In my previous post, I mentioned that audio-video recordings are one of the most underutilized forms of historical sources according to Michael Frisch. In the coming years after Frisch wrote Oral History and the Digital Revolution, this would remain true. In 2010, the Council on Library and Information Resources and the Library of Congress released a report (The State of Recorded Sound Preservation in the United States: A National Legacy at Risk in the Digital Age) that claimed cultural heritage institutions would stop preserving sound archives if students and scholar did not start utilizing them. In response, the School of Information at the University of Texas at Austin and the Illinois Informatics Institute at the University of Illinois at Urbana-Champaign decided to create the High Performance Sound Technologies for Analysis and Scholarship (HiPSTAS). Originally funded by the NEH, archivists, librarians, scholars and students came together to discuss how audio collections could be made more accessible and how to create a suite of open-source tools to foster such scholarship. Through this dialogue, all participants from affected fields were able to relay their concerns with organizing as well as accessing sound artifacts.
According to HiPSTAS’s grant proposal, “there [was] no provision for scholars interested in spoken texts such as speeches, stories, and poetry to use or to understand how to use high performance technologies for analyzing sound” (1). This can be seen in Wendy F Hsu’s Digital Ethnography Toward Augmented Empiricism: A New Methodological Framework, as she hoped to, “spark[ed] some interest in creative engagement with digital methods in ethnography,” by explaining a methodological framework for using audio files. Writing in 2014, Hsu saw the potential for work with audio files and felt similarly as the people behind HiPSTAS that some sort of structure should exist for first time users of these audio sources. In particular, Hsu focuses on sound-based cultures that can be found on the internet. She listed a lot of different sites and resources where she conducts her research, which was interesting since Hsu mentioned our two practicums for this week, Audacity and SoundCloud. As Hsu states, “Digital technologies afford us the capability to engage with empirical data in multiple modes and at multiple levels.” By examining bites of sounds through these technologies, there is potential for deeper cultural understandings. However, this can only be accomplished if there is an understanding across the board by researchers and cultural heritage institutions of methods of best practice to utilize audio collections. This was the main purpose behind HiPSTAS.

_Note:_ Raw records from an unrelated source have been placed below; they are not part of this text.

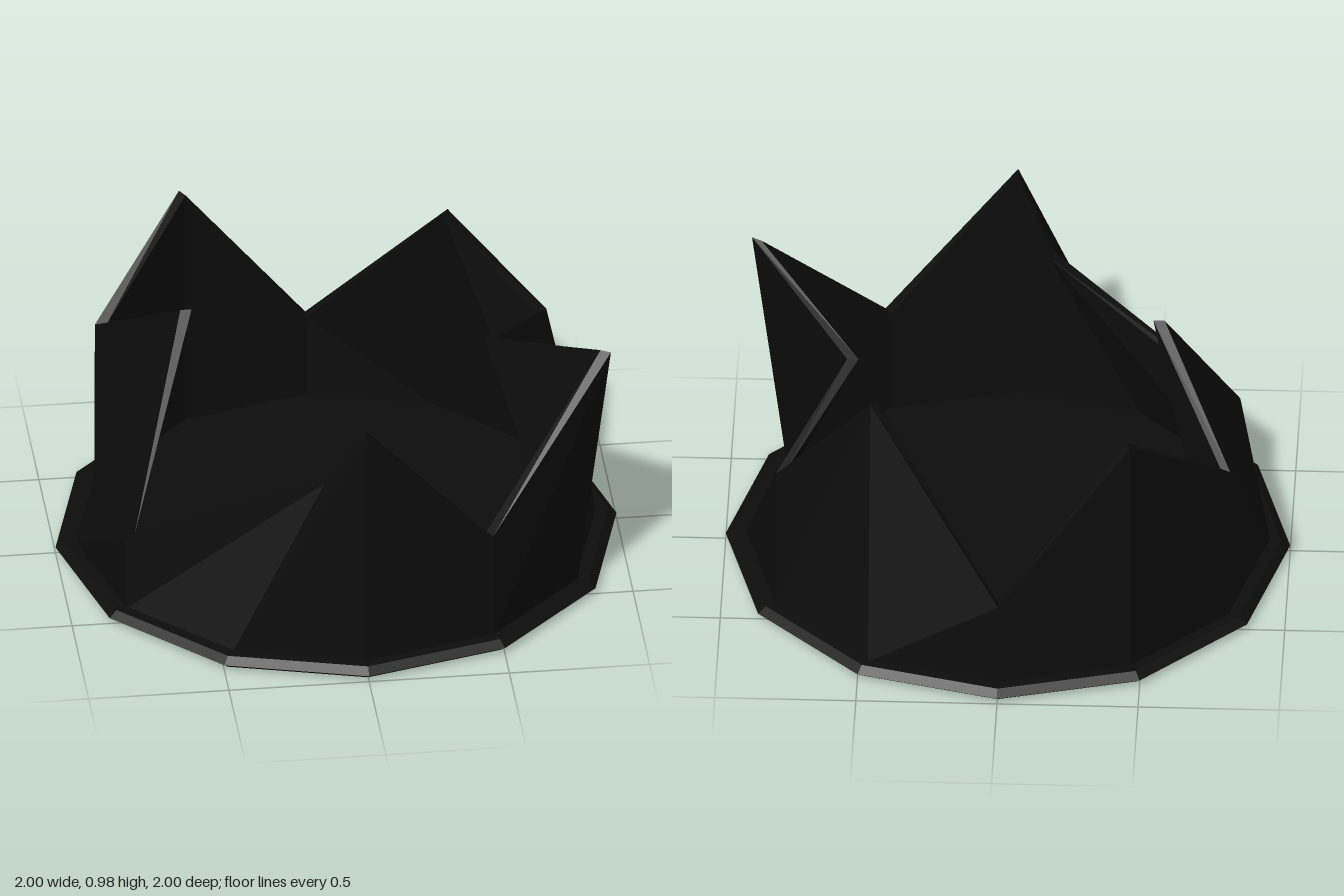
import * as THREE from 'three';

const SIDES = 12;
const WALL_RADIUS = 0.93;
const THICKNESS = 0.04;
const BASE_TOP = 0.045;

// Outer top corner of each wall column, going round from the front towards +x.
// Some columns bend inward or outward, so each corner has its own x, y, z.
const TOPS = [
  [0, 0.975, 0.93],
  [0.465, 0.45, 0.805],
  [0.925, 0.975, 0.465],
  [0.57, 0.78, 0],
  [0.805, 0.6, -0.465],
  [0.465, 0.975, -0.57],
  [0, 0.365, -0.93],
  [-0.465, 0.975, -0.805],
  [-0.805, 0.65, -0.465],
  [-0.555, 0.975, 0],
  [-0.805, 0.33, 0.465],
  [-0.135, 0.71, 0.8],
];

function faceted(geometry) {
  const flat = geometry.index ? geometry.toNonIndexed() : geometry;
  flat.computeVertexNormals();
  return flat;
}

// Thin jagged wall: outer skin, inner skin and the rim between them
function jaggedWall() {
  const columns = TOPS.map(([x, y, z], i) => {
    const angle = (i / SIDES) * Math.PI * 2;
    const s = Math.sin(angle), c = Math.cos(angle);
    const inner = WALL_RADIUS - THICKNESS;
    return {
      outBase: [s * WALL_RADIUS, BASE_TOP - 0.01, c * WALL_RADIUS],
      inBase: [s * inner, BASE_TOP - 0.01, c * inner],
      outTop: [x, y, z],
      inTop: [x - s * THICKNESS, y, z - c * THICKNESS],
    };
  });
  const positions = [];
  const quad = (a, b, c, d) => positions.push(...a, ...b, ...c, ...a, ...c, ...d);
  columns.forEach((p, i) => {
    const q = columns[(i + 1) % SIDES];
    quad(p.outBase, q.outBase, q.outTop, p.outTop);
    // the inner skin keeps the same diagonal as the outer skin
    positions.push(...p.inBase, ...q.inTop, ...q.inBase, ...p.inBase, ...p.inTop, ...q.inTop);
    quad(p.outTop, q.outTop, q.inTop, p.inTop);
  });
  const geometry = new THREE.BufferGeometry();
  geometry.setAttribute('position', new THREE.Float32BufferAttribute(positions, 3));
  return faceted(geometry);
}

export function createModel() {
  const model = new THREE.Group();
  model.name = 'jaggedStump';
  const black = new THREE.MeshStandardMaterial({ color: 0x0d0d0d });
  black.name = 'black';

  // Base plate with a bevelled edge
  const profile = [[0, 0], [0.97, 0], [1, 0.022], [0.97, BASE_TOP], [0, BASE_TOP]]
    .map(([r, y]) => new THREE.Vector2(r, y));
  const base = new THREE.Mesh(faceted(new THREE.LatheGeometry(profile, SIDES)), black);
  base.name = 'basePlate';

  const wall = new THREE.Mesh(jaggedWall(), black);
  wall.name = 'jaggedWall';

  model.add(base, wall);
  return model;
}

Since 2013/2014, HiPSTAS has come through on its promise to offer guides and tools to work with audio. Introducing the HiPSTAS Audio Toolkit Workflow: Audio Labeling by Tanya Clement reviews the new application by HiPSTAS mentioned in the title and the workflow for deconstructing complicated audio files. By creating tools for students and scholars to use, the task of searching through audio files will not seem so daunting as long as the steps that Clement provides are followed. In this particular application, the audio project focused on distinguishing sounds, from the main voices to background noises such as applause. By inventing technologies to process the distinctions between these sounds, oral histories will gain a clearer focus in instances where numerous sounds exist on one track. As this project was from just a year ago, it appears that HiPSTAS met its goals and cultural heritage institutions will preserve sound archives as students and scholars start utilizing oral histories more in their research.
- Have you attended any conferences or taken any classes where oral histories were used? How were the used, explained, or described to you?
- Do you think HiPSTAS met their goals? Is there still more work to be done?
- When reading Clement’s steps, did the workflow make sense to you? Do you think you could conduct research on sound collections with this knowledge?